  • Boundary between Rock Creek/Ashland Ridge: This boundary was established as Rock Creek is over capacity. Because the section of Rock Creek’s boundaries that is West of Irvinedale are “growth areas” (meaning there is not currently housing in this area, but there will be in the near future), that change alone does not alleviate the capacity issues at Rock Creek. The boundary was established where it was to still send the houses closest to Rock Creek to the school, while also providing capacity relief.
  • Boundary between Southeast and Heritage: Southeast is projected to be over capacity very soon. By assigning the areas East of the interstate that are in growth areas (meaning there is not currently housing in this area, but there will be in the near future), it provides capacity relief for Southeast AND allows those developments to know from the beginning, they will attend Heritage.
  • Boundary surrounding Westwood: The committee spent the largest amount of time discussing this boundary. The boundary established in the draft addressed the over capacity of Westwood, while still maintaining a growth area (meaning there is not currently housing in this area, but there will be in the near future) for Westwood. This simultaneously provided relief for the current capacity constraints, while establishing growth areas to prevent underutilization of the building in the future. 

Ultimately, the committee determined the draft still represented the best solution for the duration of boundaries. They also discussed the implications of making changes to a map that already received community feedback, when those impacted by the changes would not have the same opportunity. However, the committee did request the discussion and available options be noted to the Board of Education when the final map is presented for further consideration.

Finally, the committee discussed the option of “grandfathering”, or allowing families to choose whether they will move with the boundary recommendation or hold their child in their current attendance center. The district presented information including the following: 

  • Current district policy does not allow for open enrollment between schools. 
  • The impact multiple children/siblings have on grandfathering.
  • The district would not be able to provide transportation for those wishing to remain in the current attendance center. 
  • The staffing implications for sending and receiving schools. 
  • The future changes required for grade-level configuration and its impact on feeders.

After reviewing the information, the committee determined it would not be their recommendation to pursue an option of grandfathering during this boundary change process. 

As a result, the Facility Master Plan Committee’s final recommendations to the Superintendent will be the options presented at the March Webinar, which are as follows: 

Grade Level Configuration:

  • Preschool
  • Elementary: K-5
  • Middle: 6-8
  • High: 9-12

The attached boundary map. 


This information was presented to the Ankeny Board of Education at a May 1 work session.
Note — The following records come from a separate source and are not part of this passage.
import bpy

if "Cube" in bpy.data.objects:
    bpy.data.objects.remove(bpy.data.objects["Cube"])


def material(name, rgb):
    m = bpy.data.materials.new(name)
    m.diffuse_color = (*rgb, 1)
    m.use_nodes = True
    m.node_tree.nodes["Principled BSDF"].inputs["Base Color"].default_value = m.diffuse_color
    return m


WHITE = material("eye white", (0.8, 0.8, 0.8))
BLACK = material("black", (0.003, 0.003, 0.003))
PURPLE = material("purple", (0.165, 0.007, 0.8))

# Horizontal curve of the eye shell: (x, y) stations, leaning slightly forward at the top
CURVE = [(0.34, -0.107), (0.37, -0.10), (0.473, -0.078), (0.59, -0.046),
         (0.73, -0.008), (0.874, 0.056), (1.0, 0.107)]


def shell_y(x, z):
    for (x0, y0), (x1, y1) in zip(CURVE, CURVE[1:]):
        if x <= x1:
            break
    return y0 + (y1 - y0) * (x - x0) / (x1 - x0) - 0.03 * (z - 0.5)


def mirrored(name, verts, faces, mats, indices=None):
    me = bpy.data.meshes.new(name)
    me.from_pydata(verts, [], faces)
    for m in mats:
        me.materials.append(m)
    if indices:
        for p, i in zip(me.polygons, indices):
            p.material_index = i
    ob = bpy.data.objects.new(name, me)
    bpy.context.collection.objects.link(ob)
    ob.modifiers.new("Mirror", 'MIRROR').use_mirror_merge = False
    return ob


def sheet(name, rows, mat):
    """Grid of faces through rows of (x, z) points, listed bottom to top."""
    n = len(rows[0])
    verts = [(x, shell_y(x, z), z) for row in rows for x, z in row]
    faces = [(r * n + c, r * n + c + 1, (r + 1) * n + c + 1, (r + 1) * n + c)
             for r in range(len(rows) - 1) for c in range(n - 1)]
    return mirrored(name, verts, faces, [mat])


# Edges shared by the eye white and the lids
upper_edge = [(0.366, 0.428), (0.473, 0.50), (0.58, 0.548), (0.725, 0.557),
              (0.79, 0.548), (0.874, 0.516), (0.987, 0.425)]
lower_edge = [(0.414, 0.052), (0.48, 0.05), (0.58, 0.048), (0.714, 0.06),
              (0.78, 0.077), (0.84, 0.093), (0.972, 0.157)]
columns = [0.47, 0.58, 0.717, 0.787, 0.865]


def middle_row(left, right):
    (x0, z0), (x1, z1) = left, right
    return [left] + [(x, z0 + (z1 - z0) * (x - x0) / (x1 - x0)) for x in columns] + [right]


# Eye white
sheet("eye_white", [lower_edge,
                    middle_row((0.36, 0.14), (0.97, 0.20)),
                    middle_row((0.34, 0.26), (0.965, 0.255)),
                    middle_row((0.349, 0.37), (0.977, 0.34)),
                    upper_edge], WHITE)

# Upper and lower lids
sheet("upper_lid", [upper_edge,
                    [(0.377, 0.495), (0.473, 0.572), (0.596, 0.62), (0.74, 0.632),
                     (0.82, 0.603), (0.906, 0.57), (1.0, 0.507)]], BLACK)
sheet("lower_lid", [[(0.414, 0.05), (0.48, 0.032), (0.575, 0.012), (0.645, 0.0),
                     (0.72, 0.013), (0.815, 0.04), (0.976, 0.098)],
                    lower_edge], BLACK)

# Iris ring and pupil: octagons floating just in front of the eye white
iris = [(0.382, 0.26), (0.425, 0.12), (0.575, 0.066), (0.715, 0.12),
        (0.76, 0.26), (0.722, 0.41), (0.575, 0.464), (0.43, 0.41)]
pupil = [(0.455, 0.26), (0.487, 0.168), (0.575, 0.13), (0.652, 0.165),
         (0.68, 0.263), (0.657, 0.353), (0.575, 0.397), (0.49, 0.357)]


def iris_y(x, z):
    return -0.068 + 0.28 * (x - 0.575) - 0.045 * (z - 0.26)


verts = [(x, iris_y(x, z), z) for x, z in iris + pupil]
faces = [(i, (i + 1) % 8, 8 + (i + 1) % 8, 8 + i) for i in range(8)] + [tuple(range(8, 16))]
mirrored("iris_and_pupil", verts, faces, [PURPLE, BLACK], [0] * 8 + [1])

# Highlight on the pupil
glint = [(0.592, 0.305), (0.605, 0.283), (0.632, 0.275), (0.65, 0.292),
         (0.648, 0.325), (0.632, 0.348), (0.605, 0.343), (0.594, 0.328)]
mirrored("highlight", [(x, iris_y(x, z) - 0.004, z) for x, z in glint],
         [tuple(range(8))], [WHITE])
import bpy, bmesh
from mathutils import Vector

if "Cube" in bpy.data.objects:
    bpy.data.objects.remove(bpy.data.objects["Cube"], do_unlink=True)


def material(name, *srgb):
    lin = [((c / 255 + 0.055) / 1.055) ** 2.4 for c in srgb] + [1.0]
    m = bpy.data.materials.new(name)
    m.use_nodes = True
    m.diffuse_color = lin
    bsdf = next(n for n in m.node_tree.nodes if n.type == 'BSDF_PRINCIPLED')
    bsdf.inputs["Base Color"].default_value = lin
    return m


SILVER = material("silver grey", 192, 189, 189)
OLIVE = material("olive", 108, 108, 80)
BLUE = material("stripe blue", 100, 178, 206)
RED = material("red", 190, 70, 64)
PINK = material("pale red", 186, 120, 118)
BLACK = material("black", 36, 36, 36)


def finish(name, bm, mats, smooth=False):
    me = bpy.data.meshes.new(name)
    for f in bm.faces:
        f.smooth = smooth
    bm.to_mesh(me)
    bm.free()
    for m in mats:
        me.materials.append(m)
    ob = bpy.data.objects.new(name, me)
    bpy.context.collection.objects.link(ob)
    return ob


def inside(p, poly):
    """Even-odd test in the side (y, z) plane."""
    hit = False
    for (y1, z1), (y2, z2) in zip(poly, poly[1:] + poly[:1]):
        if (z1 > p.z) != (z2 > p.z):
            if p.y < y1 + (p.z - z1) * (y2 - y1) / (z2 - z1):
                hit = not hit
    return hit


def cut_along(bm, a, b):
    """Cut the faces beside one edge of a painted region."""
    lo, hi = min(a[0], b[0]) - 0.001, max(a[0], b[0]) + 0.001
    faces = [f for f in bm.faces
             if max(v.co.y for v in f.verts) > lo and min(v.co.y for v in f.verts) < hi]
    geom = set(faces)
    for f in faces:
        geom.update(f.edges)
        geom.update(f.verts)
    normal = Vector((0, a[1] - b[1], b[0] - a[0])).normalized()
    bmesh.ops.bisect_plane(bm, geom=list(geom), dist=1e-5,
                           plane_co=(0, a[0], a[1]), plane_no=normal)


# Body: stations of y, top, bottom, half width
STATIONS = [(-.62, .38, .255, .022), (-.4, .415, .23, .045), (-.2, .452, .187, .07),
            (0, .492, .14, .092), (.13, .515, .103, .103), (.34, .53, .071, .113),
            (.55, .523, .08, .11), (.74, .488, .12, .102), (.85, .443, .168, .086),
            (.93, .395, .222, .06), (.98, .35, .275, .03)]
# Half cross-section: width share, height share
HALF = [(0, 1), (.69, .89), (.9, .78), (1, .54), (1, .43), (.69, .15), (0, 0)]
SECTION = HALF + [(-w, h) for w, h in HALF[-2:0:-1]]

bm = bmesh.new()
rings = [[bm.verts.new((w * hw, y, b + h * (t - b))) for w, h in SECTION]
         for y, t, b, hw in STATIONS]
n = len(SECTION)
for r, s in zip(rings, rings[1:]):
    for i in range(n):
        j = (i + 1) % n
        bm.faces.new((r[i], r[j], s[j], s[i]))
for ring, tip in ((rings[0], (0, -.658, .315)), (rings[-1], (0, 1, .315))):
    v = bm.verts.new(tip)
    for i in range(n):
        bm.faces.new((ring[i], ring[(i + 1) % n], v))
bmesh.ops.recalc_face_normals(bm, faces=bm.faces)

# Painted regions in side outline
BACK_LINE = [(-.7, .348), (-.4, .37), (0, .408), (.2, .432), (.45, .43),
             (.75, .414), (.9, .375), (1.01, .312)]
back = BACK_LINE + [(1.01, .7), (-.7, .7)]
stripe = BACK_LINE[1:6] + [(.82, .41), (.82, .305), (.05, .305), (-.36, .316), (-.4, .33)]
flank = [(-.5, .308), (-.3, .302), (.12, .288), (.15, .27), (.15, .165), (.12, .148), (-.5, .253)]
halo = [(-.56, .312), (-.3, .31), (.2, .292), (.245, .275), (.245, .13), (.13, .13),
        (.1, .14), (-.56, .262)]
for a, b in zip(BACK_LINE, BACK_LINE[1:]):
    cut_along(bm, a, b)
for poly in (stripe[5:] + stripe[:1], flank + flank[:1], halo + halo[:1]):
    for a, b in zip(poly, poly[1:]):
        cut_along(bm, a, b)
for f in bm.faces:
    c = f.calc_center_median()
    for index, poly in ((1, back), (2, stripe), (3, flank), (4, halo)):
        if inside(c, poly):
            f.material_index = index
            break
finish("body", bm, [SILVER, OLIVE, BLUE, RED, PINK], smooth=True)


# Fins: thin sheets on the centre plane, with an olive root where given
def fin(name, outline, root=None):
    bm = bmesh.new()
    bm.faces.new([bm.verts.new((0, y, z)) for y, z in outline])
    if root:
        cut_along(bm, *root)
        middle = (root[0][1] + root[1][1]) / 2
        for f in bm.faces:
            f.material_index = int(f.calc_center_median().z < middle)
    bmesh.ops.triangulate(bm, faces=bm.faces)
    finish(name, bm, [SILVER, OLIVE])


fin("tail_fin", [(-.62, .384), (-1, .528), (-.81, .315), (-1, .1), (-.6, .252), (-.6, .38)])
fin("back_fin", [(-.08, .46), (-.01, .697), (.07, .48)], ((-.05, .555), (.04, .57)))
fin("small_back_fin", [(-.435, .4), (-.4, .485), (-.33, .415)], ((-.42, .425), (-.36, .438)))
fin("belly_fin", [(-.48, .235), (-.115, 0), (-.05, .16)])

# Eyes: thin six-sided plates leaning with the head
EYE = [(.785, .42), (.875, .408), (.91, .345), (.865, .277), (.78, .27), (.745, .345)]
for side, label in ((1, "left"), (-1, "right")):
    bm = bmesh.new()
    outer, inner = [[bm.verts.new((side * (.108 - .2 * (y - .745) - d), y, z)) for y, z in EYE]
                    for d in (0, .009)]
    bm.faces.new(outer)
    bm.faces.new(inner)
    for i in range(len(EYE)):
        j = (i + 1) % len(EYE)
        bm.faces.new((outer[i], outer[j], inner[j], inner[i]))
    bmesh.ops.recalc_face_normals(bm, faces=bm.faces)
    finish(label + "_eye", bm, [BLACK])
The Superintendent will bring these final recommendations to the Board for a vote at the May 15 board meeting.